▶ TASK GOAL
A single number is the answer here: the count of lines in the records below in which the word "range" appears.

▶ INFORMATION SUPPLIED

☆ ☆ ☆ ☆

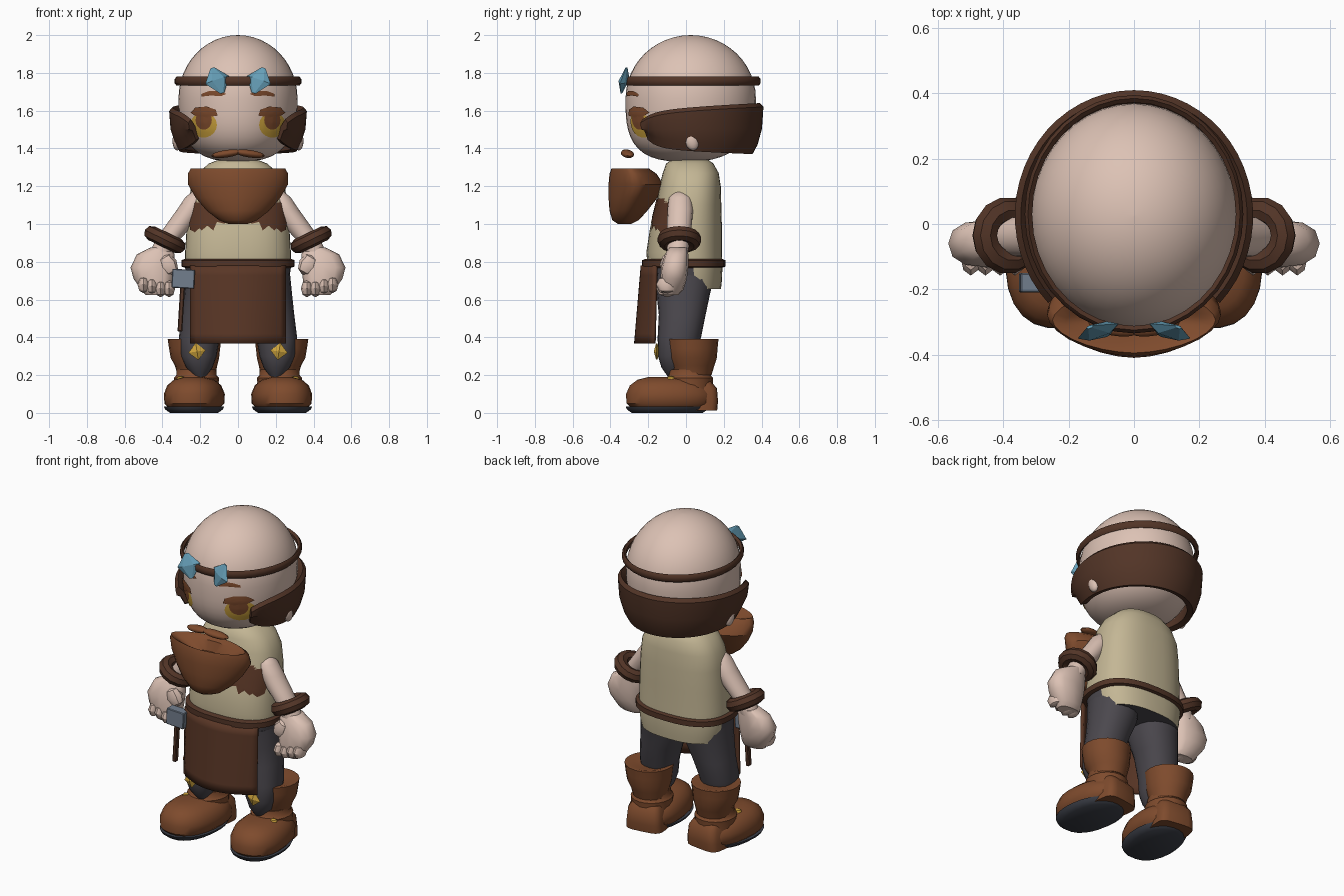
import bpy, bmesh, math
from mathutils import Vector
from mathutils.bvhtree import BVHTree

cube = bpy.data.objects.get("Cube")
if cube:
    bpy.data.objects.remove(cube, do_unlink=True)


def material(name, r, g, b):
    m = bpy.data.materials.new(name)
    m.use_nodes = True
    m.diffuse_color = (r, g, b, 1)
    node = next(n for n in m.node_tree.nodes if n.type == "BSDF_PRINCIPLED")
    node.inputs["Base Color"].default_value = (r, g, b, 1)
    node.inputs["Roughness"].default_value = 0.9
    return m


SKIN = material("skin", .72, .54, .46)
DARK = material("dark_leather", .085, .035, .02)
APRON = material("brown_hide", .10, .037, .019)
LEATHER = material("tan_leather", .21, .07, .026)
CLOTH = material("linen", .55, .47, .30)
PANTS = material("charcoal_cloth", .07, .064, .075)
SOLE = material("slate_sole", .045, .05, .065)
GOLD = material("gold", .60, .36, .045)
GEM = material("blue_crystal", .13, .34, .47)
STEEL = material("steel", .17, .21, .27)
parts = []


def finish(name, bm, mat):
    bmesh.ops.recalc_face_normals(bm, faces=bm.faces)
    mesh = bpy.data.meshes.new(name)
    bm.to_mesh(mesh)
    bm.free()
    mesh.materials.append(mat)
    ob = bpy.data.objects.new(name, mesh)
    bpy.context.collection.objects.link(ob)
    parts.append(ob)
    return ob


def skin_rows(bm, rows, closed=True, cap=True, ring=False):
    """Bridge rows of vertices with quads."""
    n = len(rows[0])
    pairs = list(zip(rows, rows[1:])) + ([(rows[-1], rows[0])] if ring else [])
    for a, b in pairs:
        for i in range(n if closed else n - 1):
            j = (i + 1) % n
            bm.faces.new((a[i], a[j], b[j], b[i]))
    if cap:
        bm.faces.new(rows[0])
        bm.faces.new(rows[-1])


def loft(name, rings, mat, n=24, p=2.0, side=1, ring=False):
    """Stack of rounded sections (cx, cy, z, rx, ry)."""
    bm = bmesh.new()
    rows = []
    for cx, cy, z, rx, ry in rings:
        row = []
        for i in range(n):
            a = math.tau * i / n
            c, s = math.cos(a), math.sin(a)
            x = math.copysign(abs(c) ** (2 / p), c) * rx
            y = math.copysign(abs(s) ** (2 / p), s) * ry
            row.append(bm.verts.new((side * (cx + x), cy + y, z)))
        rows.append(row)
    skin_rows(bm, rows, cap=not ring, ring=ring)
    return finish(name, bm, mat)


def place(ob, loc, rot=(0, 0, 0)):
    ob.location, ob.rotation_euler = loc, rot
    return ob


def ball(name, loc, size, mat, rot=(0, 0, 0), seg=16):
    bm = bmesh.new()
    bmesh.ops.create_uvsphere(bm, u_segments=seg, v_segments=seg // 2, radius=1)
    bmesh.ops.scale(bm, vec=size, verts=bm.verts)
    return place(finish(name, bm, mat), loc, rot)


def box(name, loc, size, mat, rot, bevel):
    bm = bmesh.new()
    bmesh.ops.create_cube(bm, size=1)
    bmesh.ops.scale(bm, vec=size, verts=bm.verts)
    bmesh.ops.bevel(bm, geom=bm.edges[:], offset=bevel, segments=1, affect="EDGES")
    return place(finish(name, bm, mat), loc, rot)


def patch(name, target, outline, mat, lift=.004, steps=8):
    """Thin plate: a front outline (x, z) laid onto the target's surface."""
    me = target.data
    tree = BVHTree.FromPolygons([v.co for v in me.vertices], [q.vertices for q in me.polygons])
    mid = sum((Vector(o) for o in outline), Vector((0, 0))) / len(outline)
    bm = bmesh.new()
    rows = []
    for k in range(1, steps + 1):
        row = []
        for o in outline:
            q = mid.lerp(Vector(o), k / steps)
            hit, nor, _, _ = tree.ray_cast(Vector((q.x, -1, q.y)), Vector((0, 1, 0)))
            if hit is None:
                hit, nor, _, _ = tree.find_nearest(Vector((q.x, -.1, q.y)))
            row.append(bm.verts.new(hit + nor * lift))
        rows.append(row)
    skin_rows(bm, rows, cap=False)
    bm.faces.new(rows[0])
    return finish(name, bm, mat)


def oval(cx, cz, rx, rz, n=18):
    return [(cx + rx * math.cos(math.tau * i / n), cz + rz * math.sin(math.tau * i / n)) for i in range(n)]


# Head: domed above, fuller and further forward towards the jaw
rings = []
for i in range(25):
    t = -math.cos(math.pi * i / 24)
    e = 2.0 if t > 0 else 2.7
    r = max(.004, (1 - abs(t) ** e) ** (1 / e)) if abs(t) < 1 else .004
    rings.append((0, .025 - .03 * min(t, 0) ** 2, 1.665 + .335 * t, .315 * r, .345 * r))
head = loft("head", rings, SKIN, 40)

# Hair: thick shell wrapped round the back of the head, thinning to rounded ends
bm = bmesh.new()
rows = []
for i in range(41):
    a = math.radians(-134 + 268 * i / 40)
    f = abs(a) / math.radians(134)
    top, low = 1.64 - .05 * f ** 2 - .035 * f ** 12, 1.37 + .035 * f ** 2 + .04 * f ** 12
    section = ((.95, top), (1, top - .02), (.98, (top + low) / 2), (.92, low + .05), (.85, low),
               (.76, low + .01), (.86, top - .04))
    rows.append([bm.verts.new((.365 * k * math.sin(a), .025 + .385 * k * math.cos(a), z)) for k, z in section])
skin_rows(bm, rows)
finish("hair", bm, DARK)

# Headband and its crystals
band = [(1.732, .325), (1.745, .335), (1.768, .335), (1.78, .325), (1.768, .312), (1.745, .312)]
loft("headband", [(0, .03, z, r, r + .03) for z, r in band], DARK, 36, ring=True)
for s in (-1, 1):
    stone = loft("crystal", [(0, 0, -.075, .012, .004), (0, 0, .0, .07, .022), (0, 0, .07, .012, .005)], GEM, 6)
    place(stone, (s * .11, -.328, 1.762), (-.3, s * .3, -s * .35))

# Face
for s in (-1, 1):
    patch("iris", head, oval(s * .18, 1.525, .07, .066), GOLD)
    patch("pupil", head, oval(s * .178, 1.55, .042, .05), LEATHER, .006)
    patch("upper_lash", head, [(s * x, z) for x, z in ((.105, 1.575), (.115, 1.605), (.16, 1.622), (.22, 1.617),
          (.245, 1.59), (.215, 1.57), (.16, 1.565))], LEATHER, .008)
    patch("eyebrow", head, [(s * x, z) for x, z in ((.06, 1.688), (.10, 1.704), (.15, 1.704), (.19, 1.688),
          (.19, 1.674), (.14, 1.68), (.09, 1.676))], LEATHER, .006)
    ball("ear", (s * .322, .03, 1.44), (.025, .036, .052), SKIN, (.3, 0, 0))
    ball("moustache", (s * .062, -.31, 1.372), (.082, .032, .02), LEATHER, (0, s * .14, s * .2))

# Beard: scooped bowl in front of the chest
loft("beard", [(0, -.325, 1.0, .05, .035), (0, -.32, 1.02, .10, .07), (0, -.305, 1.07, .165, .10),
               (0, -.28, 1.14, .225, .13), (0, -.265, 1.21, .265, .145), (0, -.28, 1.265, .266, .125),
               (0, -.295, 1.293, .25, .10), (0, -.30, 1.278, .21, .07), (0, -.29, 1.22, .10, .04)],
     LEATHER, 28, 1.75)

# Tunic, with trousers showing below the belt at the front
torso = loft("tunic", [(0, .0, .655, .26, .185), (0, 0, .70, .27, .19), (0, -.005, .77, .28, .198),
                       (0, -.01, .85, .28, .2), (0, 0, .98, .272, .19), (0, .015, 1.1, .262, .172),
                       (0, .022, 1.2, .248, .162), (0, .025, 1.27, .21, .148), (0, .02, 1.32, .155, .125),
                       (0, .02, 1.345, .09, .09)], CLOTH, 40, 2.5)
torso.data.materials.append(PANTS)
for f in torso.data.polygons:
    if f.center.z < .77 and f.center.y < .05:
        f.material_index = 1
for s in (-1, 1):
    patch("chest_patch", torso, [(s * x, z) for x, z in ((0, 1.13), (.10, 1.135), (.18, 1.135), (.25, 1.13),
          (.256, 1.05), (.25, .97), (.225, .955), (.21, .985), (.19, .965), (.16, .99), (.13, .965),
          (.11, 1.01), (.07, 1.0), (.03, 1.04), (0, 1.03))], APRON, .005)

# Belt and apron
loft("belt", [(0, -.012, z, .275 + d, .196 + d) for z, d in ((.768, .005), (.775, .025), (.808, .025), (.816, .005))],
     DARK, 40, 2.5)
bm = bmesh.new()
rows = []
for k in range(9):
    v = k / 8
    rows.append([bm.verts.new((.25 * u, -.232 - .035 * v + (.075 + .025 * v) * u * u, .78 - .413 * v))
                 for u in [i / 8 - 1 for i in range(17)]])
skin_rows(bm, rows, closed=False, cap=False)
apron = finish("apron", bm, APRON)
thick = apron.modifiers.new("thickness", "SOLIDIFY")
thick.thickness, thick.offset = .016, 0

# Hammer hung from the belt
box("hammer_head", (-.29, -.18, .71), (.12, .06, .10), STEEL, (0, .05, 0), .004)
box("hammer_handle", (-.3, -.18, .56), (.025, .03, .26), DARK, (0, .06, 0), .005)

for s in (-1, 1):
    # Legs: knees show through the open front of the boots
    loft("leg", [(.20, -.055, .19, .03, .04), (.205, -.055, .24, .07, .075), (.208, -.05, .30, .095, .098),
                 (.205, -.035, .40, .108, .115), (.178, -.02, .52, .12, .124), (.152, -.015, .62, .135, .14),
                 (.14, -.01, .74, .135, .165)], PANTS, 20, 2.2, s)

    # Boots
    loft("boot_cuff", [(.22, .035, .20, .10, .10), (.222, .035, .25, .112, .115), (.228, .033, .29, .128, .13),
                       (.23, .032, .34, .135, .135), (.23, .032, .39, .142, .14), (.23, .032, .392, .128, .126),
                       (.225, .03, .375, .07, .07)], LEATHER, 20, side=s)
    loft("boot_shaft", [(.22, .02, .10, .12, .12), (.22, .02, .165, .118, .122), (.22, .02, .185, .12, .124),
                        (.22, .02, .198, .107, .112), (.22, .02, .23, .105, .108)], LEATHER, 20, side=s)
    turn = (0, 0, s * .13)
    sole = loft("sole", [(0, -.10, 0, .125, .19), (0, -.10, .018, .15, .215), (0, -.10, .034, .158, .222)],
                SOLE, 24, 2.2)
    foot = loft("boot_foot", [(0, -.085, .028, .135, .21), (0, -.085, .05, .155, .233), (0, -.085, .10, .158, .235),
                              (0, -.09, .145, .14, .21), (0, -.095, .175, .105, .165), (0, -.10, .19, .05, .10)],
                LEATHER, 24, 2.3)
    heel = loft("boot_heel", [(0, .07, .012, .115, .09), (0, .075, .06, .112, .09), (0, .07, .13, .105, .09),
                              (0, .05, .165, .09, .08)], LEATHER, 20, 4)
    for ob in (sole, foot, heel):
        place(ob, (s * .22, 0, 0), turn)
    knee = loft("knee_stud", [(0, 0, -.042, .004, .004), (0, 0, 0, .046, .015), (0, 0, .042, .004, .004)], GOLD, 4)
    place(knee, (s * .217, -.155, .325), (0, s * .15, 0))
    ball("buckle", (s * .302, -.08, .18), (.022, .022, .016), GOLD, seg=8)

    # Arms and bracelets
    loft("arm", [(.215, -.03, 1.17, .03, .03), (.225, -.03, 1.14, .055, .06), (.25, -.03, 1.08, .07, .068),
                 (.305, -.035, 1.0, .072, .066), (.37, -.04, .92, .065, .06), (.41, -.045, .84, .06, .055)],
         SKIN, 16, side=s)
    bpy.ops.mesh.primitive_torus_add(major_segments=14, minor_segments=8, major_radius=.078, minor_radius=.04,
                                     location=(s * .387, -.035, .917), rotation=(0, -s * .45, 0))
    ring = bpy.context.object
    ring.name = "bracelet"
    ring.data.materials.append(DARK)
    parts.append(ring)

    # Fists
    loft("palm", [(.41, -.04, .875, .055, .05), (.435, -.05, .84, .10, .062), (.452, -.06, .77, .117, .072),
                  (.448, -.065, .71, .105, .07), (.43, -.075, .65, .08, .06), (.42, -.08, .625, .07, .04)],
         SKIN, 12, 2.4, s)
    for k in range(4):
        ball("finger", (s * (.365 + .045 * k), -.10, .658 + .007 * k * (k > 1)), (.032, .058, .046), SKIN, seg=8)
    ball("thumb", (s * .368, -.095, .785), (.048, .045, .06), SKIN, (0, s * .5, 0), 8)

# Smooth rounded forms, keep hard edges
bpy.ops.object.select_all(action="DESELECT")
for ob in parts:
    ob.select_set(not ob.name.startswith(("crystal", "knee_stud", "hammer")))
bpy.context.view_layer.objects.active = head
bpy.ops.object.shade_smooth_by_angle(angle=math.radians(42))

☆ ☆ ☆ ☆

▶ RESPONSE TO THE EXERCISE
9